**Task details**
Collect all lines below with the string "Identity".

**Entries provided**

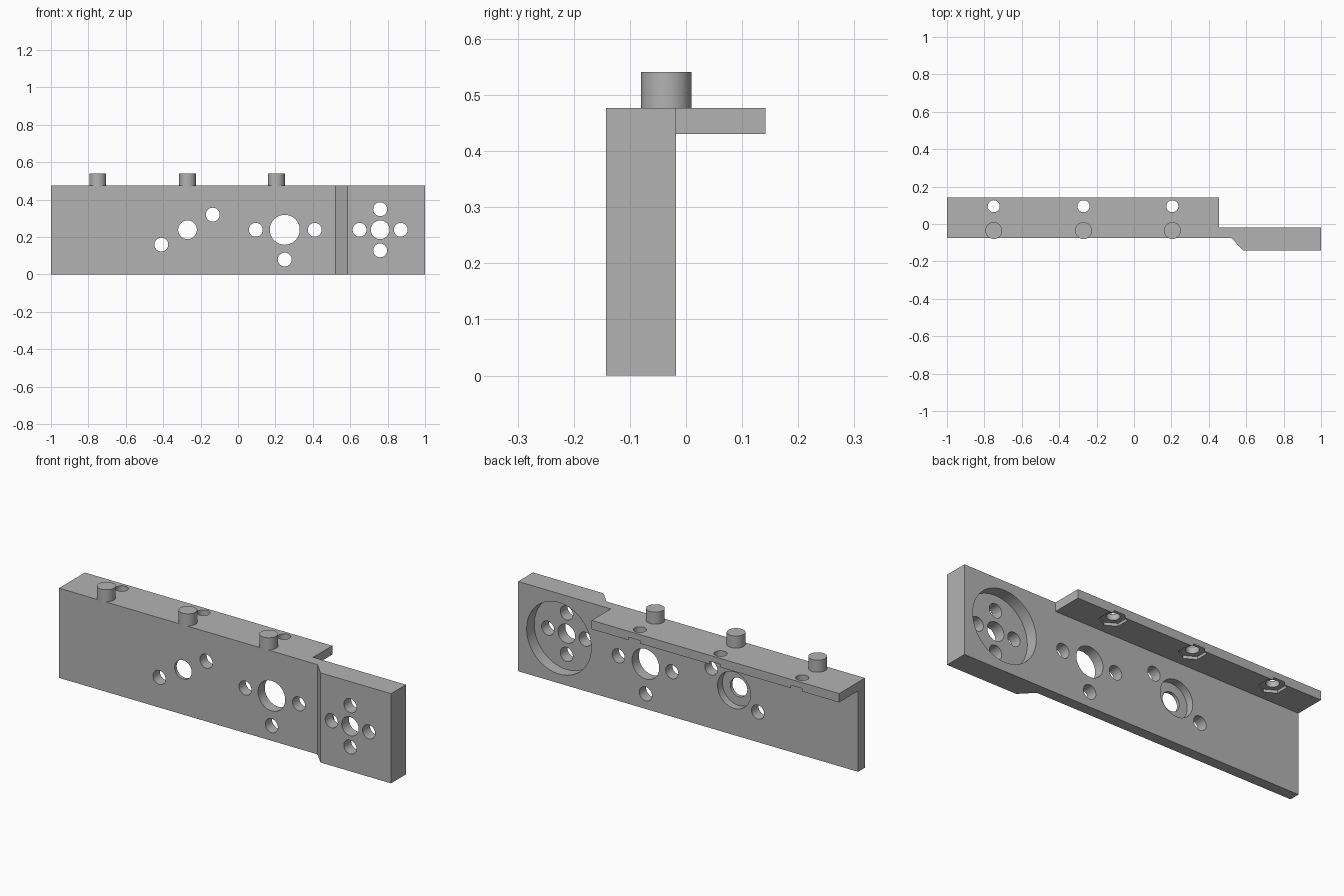
import bpy, bmesh, math
from mathutils import Matrix, Vector

default = bpy.data.objects.get("Cube")
if default:
    bpy.data.objects.remove(default, do_unlink=True)

grey = bpy.data.materials.new("machined grey")
grey.use_nodes = True
colour = (0.45, 0.45, 0.45, 1)
grey.diffuse_color = colour
grey.node_tree.nodes["Principled BSDF"].inputs["Base Color"].default_value = colour

HEIGHT, LEDGE_Z, BACK = 0.477, 0.43, -0.018
MID = 0.239


def finish(name, bm):
    bmesh.ops.recalc_face_normals(bm, faces=bm.faces[:])
    mesh = bpy.data.meshes.new(name)
    bm.to_mesh(mesh)
    bm.free()
    mesh.materials.append(grey)
    obj = bpy.data.objects.new(name, mesh)
    bpy.context.collection.objects.link(obj)
    return obj


def cylinder(bm, centre, radius, length, along_y=False, sides=48):
    turn = Matrix.Rotation(math.pi / 2, 4, "X") if along_y else Matrix.Identity(4)
    if sides == 6:
        turn = Matrix.Rotation(math.pi / 2, 4, "Z")
        # point one corner of the hexagon straight back
        turn = Matrix.Identity(4) if HEX_POINTS_BACK else turn
    bmesh.ops.create_cone(bm, cap_ends=True, segments=sides, radius1=radius, radius2=radius,
                          depth=length, matrix=Matrix.Translation(centre) @ turn)


HEX_POINTS_BACK = True  # a generated cone starts its ring on the y axis


def smooth(obj):
    bpy.ops.object.select_all(action="DESELECT")
    obj.select_set(True)
    bpy.context.view_layer.objects.active = obj
    bpy.ops.object.shade_smooth_by_angle(angle=math.radians(30))


# Stepped plate: plan outline raised in two layers
outline = [(-1, -0.075), (0.52, -0.075), (0.585, -0.143), (1, -0.143),
           (1, BACK), (0.455, BACK), (-1, BACK)]
bm = bmesh.new()
layers = [[bm.verts.new((x, y, z)) for x, y in outline] for z in (0, LEDGE_Z, HEIGHT)]
bm.faces.new(layers[0])
bm.faces.new(layers[2])
count = len(outline)
for low, high in zip(layers, layers[1:]):
    for i in range(count):
        j = (i + 1) % count
        face = bm.faces.new((low[i], low[j], high[j], high[i]))
        if low is layers[1] and i == count - 2:
            ledge_root = face
bmesh.ops.recalc_face_normals(bm, faces=bm.faces[:])

# Rear ledge pulled out of the upper layer
grown = bmesh.ops.extrude_face_region(bm, geom=[ledge_root])["geom"]
bmesh.ops.translate(bm, vec=Vector((0, 0.16, 0)),
                    verts=[g for g in grown if isinstance(g, bmesh.types.BMVert)])
if ledge_root.is_valid:
    bmesh.ops.delete(bm, geom=[ledge_root], context="FACES_ONLY")
bmesh.ops.dissolve_limit(bm, angle_limit=0.01, verts=bm.verts[:], edges=bm.edges[:])
bracket = finish("bracket_body", bm)

peg_x = (-0.75, -0.27, 0.205)
cutters = []

# Holes through the plate
bm = bmesh.new()
holes = [(-0.41, 0.16, 0.037), (-0.135, 0.32, 0.037), (-0.27, MID, 0.05),
         (0.25, MID, 0.08), (0.095, MID, 0.037), (0.41, MID, 0.037), (0.25, 0.08, 0.037),
         (0.76, MID, 0.05)]
holes += [(0.76 + dx, MID + dz, 0.037) for dx, dz in ((0.11, 0), (-0.11, 0), (0, 0.11), (0, -0.11))]
for x, z, r in holes:
    cylinder(bm, (x, -0.08, z), r, 0.3, True)
cutters.append(finish("plate_hole_cutter", bm))

# Round recesses in the rear face
bm = bmesh.new()
for x, r, depth in ((0.76, 0.19, 0.064), (-0.27, 0.097, 0.04)):
    cylinder(bm, (x, BACK, MID), r, 2 * depth, True, 64)
cutters.append(finish("recess_cutter", bm))

# Bolt holes and hexagonal nut pockets in the ledge
for name, r, z, length, sides in (("bolt_hole_cutter", 0.032, 0.45, 0.2, 32),
                                  ("nut_pocket_cutter", 0.066, LEDGE_Z, 0.03, 6)):
    bm = bmesh.new()
    for x in peg_x:
        cylinder(bm, (x, 0.095, z), r, length, False, sides)
    cutters.append(finish(name, bm))

bpy.context.view_layer.objects.active = bracket
for cutter in cutters:
    cutter.hide_render = True
    mod = bracket.modifiers.new(cutter.name, "BOOLEAN")
    mod.operation, mod.solver, mod.object = "DIFFERENCE", "EXACT", cutter
    bpy.ops.object.modifier_apply(modifier=mod.name)
    bpy.data.objects.remove(cutter, do_unlink=True)
smooth(bracket)

# Locating pegs on the top edge
for i, x in enumerate(peg_x):
    bm = bmesh.new()
    cylinder(bm, (x, -0.035, 0.505), 0.045, 0.072)
    smooth(finish(f"locating_peg_{i + 1}", bm))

**Solution to this exercise**
    turn = Matrix.Rotation(math.pi / 2, 4, "X") if along_y else Matrix.Identity(4)
        turn = Matrix.Identity(4) if HEX_POINTS_BACK else turn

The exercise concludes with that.